AIM OF THE TASK
Each line of the material must be returned exactly.

SOURCE DATA
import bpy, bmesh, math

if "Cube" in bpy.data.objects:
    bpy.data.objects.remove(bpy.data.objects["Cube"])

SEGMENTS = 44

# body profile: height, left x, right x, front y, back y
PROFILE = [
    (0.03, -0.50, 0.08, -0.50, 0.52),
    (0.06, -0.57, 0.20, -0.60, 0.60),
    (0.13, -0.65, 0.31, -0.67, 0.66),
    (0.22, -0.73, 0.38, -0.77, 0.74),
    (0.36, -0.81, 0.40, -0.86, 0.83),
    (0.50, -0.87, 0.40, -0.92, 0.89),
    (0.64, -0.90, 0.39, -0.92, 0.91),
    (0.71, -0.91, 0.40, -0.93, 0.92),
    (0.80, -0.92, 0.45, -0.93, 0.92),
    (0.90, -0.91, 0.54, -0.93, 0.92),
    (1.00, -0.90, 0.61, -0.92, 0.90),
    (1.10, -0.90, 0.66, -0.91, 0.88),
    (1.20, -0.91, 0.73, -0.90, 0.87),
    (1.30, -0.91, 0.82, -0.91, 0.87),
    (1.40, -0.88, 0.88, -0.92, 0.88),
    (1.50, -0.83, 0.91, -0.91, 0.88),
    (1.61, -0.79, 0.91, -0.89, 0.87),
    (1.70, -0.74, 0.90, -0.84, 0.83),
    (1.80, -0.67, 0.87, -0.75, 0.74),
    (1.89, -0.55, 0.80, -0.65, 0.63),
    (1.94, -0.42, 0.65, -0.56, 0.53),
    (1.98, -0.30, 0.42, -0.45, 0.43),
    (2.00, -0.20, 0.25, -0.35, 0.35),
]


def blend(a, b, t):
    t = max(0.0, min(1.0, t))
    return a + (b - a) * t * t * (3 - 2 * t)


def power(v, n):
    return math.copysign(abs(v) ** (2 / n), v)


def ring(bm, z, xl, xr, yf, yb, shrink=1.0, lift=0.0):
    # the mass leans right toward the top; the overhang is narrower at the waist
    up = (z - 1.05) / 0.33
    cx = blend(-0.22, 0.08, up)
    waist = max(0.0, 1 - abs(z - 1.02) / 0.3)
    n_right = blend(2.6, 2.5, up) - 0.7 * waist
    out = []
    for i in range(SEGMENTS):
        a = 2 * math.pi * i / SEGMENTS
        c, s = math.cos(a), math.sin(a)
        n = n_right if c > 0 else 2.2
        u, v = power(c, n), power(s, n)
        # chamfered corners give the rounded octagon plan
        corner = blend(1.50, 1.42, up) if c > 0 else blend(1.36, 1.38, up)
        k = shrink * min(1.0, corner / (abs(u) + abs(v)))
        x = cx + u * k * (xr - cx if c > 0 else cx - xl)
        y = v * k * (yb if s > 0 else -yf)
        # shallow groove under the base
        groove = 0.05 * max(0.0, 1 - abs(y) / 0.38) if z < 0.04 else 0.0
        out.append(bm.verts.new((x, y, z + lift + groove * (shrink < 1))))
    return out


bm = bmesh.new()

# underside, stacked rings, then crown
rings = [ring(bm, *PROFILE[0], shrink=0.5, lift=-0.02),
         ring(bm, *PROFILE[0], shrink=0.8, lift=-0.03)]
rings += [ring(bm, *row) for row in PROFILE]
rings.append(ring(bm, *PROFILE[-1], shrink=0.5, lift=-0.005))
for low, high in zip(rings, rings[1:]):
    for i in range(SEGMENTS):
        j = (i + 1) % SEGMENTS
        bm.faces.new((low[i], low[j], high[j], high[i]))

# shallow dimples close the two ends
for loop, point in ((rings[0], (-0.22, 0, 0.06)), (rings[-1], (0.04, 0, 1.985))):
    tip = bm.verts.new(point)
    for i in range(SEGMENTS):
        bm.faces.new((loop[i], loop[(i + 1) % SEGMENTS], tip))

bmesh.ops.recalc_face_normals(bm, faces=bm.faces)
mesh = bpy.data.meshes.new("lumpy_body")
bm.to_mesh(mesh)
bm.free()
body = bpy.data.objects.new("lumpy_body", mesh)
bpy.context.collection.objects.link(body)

EXERCISE SOLUTION
import bpy, bmesh, math

if "Cube" in bpy.data.objects:
    bpy.data.objects.remove(bpy.data.objects["Cube"])

SEGMENTS = 44

# body profile: height, left x, right x, front y, back y
PROFILE = [
    (0.03, -0.50, 0.08, -0.50, 0.52),
    (0.06, -0.57, 0.20, -0.60, 0.60),
    (0.13, -0.65, 0.31, -0.67, 0.66),
    (0.22, -0.73, 0.38, -0.77, 0.74),
    (0.36, -0.81, 0.40, -0.86, 0.83),
    (0.50, -0.87, 0.40, -0.92, 0.89),
    (0.64, -0.90, 0.39, -0.92, 0.91),
    (0.71, -0.91, 0.40, -0.93, 0.92),
    (0.80, -0.92, 0.45, -0.93, 0.92),
    (0.90, -0.91, 0.54, -0.93, 0.92),
    (1.00, -0.90, 0.61, -0.92, 0.90),
    (1.10, -0.90, 0.66, -0.91, 0.88),
    (1.20, -0.91, 0.73, -0.90, 0.87),
    (1.30, -0.91, 0.82, -0.91, 0.87),
    (1.40, -0.88, 0.88, -0.92, 0.88),
    (1.50, -0.83, 0.91, -0.91, 0.88),
    (1.61, -0.79, 0.91, -0.89, 0.87),
    (1.70, -0.74, 0.90, -0.84, 0.83),
    (1.80, -0.67, 0.87, -0.75, 0.74),
    (1.89, -0.55, 0.80, -0.65, 0.63),
    (1.94, -0.42, 0.65, -0.56, 0.53),
    (1.98, -0.30, 0.42, -0.45, 0.43),
    (2.00, -0.20, 0.25, -0.35, 0.35),
]


def blend(a, b, t):
    t = max(0.0, min(1.0, t))
    return a + (b - a) * t * t * (3 - 2 * t)


def power(v, n):
    return math.copysign(abs(v) ** (2 / n), v)


def ring(bm, z, xl, xr, yf, yb, shrink=1.0, lift=0.0):
    # the mass leans right toward the top; the overhang is narrower at the waist
    up = (z - 1.05) / 0.33
    cx = blend(-0.22, 0.08, up)
    waist = max(0.0, 1 - abs(z - 1.02) / 0.3)
    n_right = blend(2.6, 2.5, up) - 0.7 * waist
    out = []
    for i in range(SEGMENTS):
        a = 2 * math.pi * i / SEGMENTS
        c, s = math.cos(a), math.sin(a)
        n = n_right if c > 0 else 2.2
        u, v = power(c, n), power(s, n)
        # chamfered corners give the rounded octagon plan
        corner = blend(1.50, 1.42, up) if c > 0 else blend(1.36, 1.38, up)
        k = shrink * min(1.0, corner / (abs(u) + abs(v)))
        x = cx + u * k * (xr - cx if c > 0 else cx - xl)
        y = v * k * (yb if s > 0 else -yf)
        # shallow groove under the base
        groove = 0.05 * max(0.0, 1 - abs(y) / 0.38) if z < 0.04 else 0.0
        out.append(bm.verts.new((x, y, z + lift + groove * (shrink < 1))))
    return out


bm = bmesh.new()

# underside, stacked rings, then crown
rings = [ring(bm, *PROFILE[0], shrink=0.5, lift=-0.02),
         ring(bm, *PROFILE[0], shrink=0.8, lift=-0.03)]
rings += [ring(bm, *row) for row in PROFILE]
rings.append(ring(bm, *PROFILE[-1], shrink=0.5, lift=-0.005))
for low, high in zip(rings, rings[1:]):
    for i in range(SEGMENTS):
        j = (i + 1) % SEGMENTS
        bm.faces.new((low[i], low[j], high[j], high[i]))

# shallow dimples close the two ends
for loop, point in ((rings[0], (-0.22, 0, 0.06)), (rings[-1], (0.04, 0, 1.985))):
    tip = bm.verts.new(point)
    for i in range(SEGMENTS):
        bm.faces.new((loop[i], loop[(i + 1) % SEGMENTS], tip))

bmesh.ops.recalc_face_normals(bm, faces=bm.faces)
mesh = bpy.data.meshes.new("lumpy_body")
bm.to_mesh(mesh)
bm.free()
body = bpy.data.objects.new("lumpy_body", mesh)
bpy.context.collection.objects.link(body)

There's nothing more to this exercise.